= ASSIGNMENT =
Select the lines of the records containing the word "finish" and list them.

= RAW DATA =
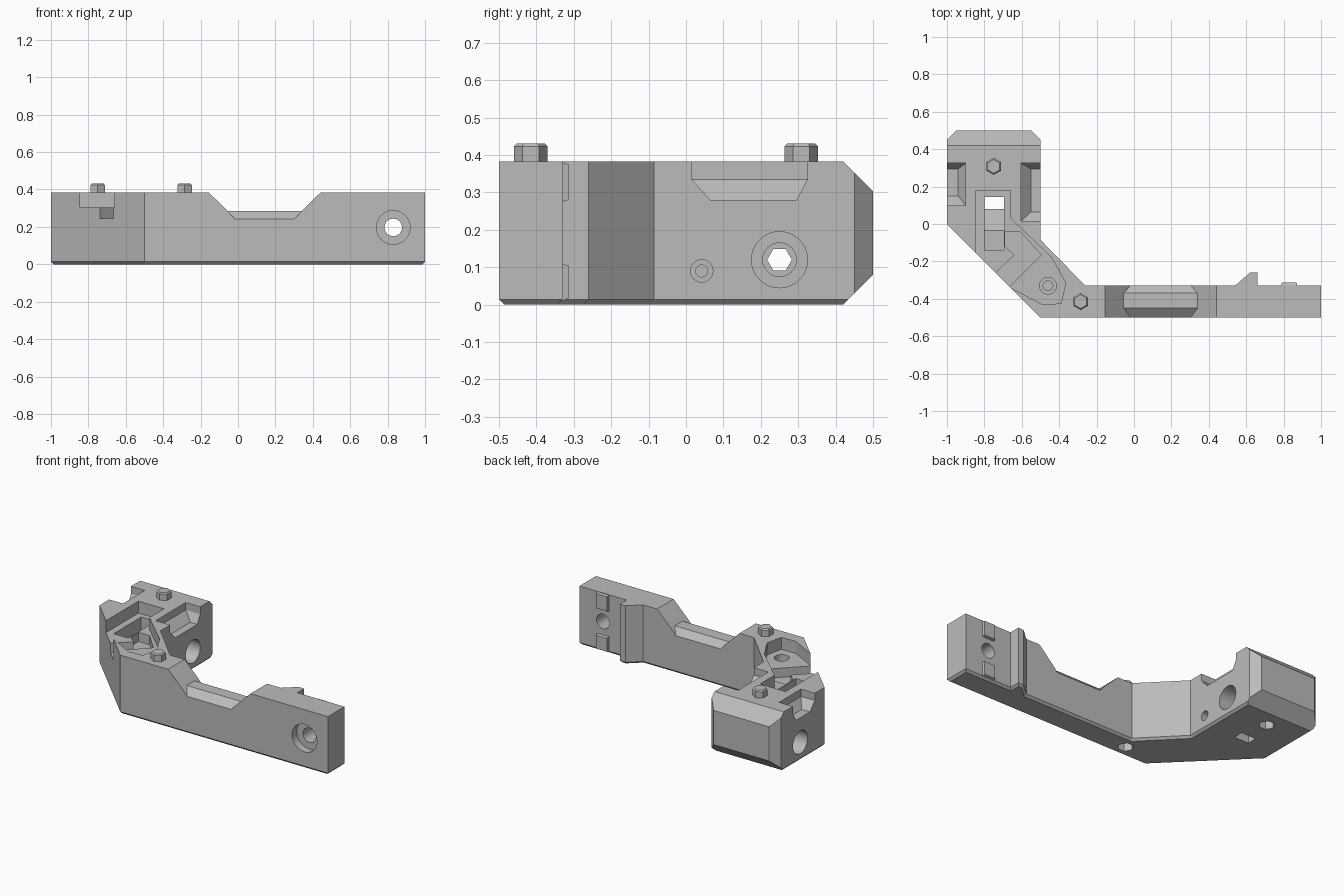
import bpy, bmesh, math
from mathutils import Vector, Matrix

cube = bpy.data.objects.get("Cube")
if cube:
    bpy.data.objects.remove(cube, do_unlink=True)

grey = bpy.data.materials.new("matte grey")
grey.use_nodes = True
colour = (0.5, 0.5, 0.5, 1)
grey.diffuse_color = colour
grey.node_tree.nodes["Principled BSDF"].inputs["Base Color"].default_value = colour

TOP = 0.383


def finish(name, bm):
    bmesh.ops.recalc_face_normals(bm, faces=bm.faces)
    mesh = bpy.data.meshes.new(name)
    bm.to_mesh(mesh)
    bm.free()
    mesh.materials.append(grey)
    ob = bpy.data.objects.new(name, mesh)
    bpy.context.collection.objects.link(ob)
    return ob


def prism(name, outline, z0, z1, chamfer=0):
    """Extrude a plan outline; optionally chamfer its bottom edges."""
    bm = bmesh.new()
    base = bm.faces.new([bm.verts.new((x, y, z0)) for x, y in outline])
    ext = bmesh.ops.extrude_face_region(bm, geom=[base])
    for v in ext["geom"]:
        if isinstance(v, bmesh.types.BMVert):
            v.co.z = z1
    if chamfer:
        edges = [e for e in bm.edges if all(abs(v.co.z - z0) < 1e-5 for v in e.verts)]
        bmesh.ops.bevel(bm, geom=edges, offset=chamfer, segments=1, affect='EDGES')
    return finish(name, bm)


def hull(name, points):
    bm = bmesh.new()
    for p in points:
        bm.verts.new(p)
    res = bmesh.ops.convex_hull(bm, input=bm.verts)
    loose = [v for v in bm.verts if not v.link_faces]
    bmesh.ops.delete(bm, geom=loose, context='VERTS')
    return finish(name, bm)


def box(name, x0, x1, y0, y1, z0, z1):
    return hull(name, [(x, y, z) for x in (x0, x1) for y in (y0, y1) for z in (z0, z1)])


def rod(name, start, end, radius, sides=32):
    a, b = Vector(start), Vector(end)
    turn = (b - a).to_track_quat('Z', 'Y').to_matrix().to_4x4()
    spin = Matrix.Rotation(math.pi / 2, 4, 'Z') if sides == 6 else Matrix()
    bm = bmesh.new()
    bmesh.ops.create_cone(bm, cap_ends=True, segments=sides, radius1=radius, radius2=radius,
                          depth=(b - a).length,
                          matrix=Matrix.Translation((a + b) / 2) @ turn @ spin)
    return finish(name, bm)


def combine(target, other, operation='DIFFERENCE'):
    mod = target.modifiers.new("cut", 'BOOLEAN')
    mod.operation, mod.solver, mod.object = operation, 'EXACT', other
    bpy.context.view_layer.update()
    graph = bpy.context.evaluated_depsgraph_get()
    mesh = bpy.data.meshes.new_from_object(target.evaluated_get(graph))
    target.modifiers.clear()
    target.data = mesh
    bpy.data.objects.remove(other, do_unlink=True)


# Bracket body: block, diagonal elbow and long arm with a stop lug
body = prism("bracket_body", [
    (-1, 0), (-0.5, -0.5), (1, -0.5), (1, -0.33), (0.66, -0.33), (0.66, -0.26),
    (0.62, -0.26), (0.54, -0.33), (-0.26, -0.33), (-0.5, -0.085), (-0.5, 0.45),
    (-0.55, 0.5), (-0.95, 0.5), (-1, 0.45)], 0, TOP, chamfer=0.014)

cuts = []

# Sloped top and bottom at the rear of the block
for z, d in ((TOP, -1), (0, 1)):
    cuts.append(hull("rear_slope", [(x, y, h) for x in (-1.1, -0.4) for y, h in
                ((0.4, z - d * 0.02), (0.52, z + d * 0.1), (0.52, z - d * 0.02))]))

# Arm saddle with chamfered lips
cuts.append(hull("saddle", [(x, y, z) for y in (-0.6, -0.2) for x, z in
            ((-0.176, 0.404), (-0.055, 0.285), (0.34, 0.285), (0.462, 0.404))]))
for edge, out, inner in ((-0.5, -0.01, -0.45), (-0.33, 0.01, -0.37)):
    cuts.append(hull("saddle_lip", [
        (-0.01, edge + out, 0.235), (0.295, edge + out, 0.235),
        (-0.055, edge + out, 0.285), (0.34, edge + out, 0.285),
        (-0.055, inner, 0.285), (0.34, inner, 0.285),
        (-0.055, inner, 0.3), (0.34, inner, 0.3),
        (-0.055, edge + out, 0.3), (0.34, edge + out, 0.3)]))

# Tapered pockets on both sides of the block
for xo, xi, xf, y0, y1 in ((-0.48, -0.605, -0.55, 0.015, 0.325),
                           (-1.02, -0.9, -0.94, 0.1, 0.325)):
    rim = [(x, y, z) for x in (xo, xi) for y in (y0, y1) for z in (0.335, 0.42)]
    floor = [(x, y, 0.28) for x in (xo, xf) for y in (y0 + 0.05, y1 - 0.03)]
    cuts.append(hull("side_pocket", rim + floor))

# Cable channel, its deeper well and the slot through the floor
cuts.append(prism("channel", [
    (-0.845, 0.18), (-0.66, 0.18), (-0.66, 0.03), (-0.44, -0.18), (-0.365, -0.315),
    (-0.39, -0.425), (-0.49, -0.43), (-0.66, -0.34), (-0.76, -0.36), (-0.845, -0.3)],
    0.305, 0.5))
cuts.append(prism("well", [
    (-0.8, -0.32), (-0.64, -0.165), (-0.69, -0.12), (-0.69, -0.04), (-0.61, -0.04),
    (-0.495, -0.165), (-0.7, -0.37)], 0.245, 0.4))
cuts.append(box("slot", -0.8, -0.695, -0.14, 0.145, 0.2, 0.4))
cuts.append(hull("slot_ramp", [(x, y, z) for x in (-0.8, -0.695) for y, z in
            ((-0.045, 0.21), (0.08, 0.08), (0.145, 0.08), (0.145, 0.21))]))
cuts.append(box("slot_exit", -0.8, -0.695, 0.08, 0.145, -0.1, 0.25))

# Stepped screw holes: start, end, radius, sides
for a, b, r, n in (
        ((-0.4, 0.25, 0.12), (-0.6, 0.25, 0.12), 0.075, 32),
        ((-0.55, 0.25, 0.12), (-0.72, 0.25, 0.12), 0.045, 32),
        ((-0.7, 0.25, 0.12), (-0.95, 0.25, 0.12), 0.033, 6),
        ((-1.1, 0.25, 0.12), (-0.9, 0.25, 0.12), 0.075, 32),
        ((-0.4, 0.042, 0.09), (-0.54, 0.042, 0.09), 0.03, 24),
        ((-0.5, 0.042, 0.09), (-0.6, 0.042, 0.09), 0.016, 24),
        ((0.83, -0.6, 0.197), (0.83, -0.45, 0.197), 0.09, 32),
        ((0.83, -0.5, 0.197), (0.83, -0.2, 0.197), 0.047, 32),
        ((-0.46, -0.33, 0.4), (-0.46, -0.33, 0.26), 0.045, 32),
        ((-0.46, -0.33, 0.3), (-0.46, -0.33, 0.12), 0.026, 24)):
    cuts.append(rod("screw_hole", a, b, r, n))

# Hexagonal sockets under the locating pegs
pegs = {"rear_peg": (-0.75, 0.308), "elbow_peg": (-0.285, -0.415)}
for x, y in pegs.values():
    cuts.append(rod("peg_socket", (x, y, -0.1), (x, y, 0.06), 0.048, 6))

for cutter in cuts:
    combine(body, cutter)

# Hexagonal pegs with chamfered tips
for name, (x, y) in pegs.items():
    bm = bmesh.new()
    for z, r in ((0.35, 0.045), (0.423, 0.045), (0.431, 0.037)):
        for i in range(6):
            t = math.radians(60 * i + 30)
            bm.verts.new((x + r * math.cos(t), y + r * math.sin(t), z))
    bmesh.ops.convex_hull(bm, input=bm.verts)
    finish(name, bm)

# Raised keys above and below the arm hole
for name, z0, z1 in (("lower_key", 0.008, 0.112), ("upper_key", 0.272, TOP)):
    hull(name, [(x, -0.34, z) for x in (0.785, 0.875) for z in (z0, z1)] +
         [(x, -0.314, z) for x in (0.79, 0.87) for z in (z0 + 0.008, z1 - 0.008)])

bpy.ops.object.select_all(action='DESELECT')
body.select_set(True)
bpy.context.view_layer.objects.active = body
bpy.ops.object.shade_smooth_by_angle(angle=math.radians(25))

...

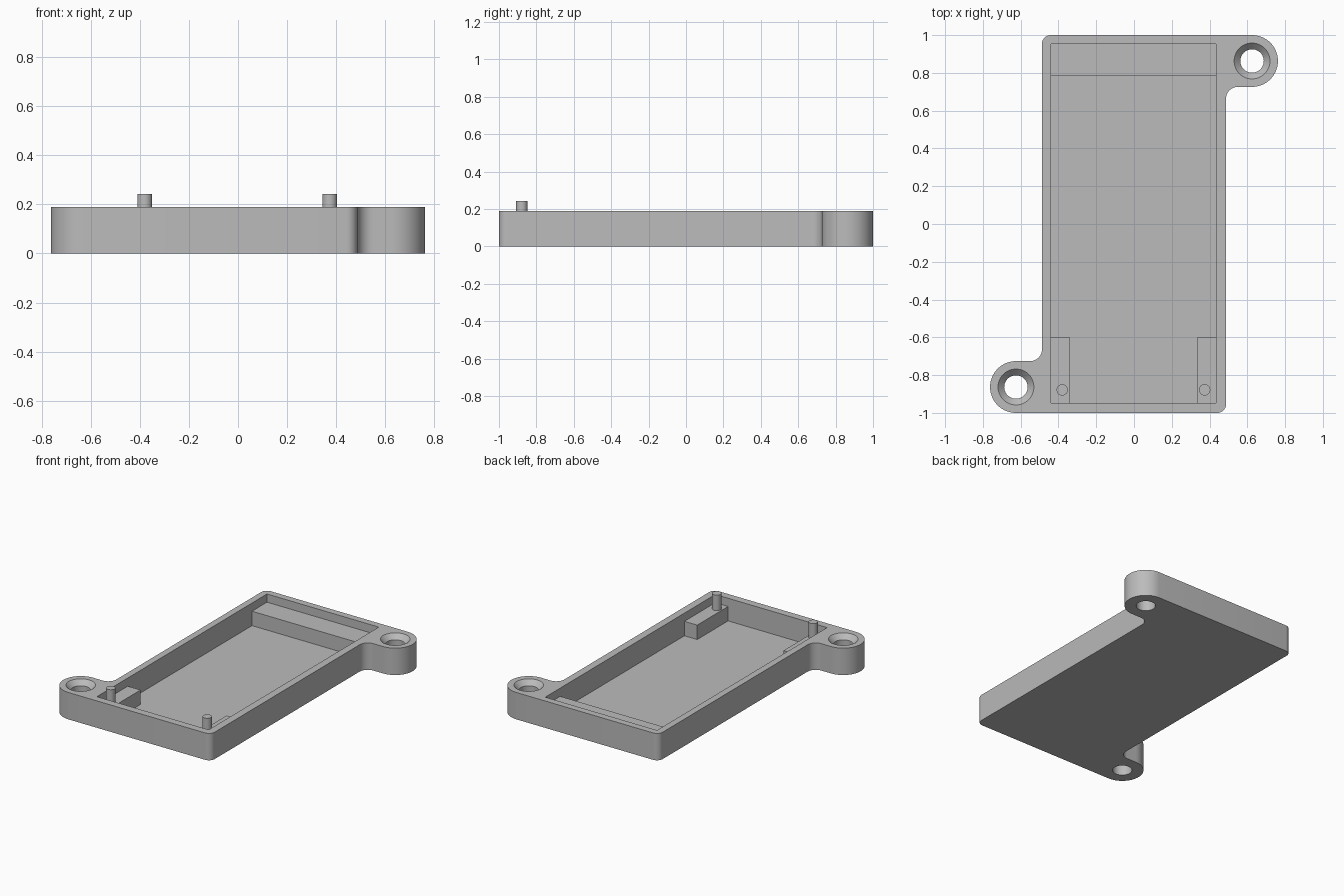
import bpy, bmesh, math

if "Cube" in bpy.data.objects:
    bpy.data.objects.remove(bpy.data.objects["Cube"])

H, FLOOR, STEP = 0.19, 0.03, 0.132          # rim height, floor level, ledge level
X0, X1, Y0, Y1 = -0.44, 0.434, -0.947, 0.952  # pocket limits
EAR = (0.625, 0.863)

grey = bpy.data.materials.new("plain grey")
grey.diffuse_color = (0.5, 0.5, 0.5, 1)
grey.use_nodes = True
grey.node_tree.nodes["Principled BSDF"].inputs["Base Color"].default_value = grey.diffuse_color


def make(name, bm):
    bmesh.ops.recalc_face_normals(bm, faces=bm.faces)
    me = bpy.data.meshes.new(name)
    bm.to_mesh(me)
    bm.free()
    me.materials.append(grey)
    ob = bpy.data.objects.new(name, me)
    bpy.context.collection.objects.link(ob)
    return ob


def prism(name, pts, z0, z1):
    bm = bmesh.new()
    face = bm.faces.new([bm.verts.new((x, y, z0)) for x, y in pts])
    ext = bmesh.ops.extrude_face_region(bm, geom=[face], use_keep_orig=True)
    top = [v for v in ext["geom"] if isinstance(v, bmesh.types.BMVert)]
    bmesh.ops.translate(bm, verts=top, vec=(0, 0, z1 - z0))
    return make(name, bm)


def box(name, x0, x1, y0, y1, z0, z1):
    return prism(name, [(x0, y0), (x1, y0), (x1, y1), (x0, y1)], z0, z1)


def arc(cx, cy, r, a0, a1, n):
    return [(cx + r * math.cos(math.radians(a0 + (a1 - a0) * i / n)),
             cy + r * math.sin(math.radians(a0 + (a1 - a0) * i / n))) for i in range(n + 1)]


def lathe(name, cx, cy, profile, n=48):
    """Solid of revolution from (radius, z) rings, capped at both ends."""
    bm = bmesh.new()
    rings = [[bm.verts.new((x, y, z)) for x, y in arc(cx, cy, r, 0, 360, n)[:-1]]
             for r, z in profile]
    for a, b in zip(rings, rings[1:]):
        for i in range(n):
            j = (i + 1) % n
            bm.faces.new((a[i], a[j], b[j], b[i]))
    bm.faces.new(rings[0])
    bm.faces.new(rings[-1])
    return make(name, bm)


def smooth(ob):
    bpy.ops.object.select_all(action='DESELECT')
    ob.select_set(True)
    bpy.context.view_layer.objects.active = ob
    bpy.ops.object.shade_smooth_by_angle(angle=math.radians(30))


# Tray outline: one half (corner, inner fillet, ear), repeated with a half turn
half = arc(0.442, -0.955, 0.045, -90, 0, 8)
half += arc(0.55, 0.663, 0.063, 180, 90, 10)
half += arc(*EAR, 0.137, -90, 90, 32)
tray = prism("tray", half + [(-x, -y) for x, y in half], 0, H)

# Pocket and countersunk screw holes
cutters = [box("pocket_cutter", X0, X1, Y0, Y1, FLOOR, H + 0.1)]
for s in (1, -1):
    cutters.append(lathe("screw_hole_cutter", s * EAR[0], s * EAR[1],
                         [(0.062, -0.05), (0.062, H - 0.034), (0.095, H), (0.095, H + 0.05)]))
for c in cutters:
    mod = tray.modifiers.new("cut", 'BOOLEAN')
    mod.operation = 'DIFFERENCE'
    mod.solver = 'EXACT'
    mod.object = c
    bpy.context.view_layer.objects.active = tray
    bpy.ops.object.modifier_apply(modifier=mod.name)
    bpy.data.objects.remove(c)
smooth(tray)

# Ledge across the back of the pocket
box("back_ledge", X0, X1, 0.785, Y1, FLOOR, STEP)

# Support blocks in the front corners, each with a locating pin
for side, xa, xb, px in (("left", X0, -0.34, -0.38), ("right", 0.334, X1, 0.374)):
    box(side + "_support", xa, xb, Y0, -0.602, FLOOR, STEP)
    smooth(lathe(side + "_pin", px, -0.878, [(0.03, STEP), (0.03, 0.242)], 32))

* * *

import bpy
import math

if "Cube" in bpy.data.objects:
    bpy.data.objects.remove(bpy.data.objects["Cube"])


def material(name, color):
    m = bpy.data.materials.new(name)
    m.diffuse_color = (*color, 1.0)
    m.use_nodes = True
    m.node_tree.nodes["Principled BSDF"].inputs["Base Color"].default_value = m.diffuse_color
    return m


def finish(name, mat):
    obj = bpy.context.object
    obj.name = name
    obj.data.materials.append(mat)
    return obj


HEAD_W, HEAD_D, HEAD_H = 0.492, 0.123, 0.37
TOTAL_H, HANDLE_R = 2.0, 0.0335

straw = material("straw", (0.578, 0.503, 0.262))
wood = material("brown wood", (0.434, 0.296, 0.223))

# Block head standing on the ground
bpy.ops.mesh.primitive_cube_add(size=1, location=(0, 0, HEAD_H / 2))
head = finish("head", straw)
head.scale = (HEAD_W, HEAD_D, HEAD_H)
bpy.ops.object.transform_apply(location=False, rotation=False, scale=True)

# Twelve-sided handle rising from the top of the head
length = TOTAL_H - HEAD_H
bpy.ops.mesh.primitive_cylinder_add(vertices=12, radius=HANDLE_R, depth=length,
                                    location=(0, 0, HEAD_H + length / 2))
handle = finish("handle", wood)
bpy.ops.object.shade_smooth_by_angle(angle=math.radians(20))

= RESPONSE BELOW =
def finish(name, bm):
    return finish(name, bm)
    return finish(name, bm)
    return finish(name, bm)
    finish(name, bm)
def finish(name, mat):
head = finish("head", straw)
handle = finish("handle", wood)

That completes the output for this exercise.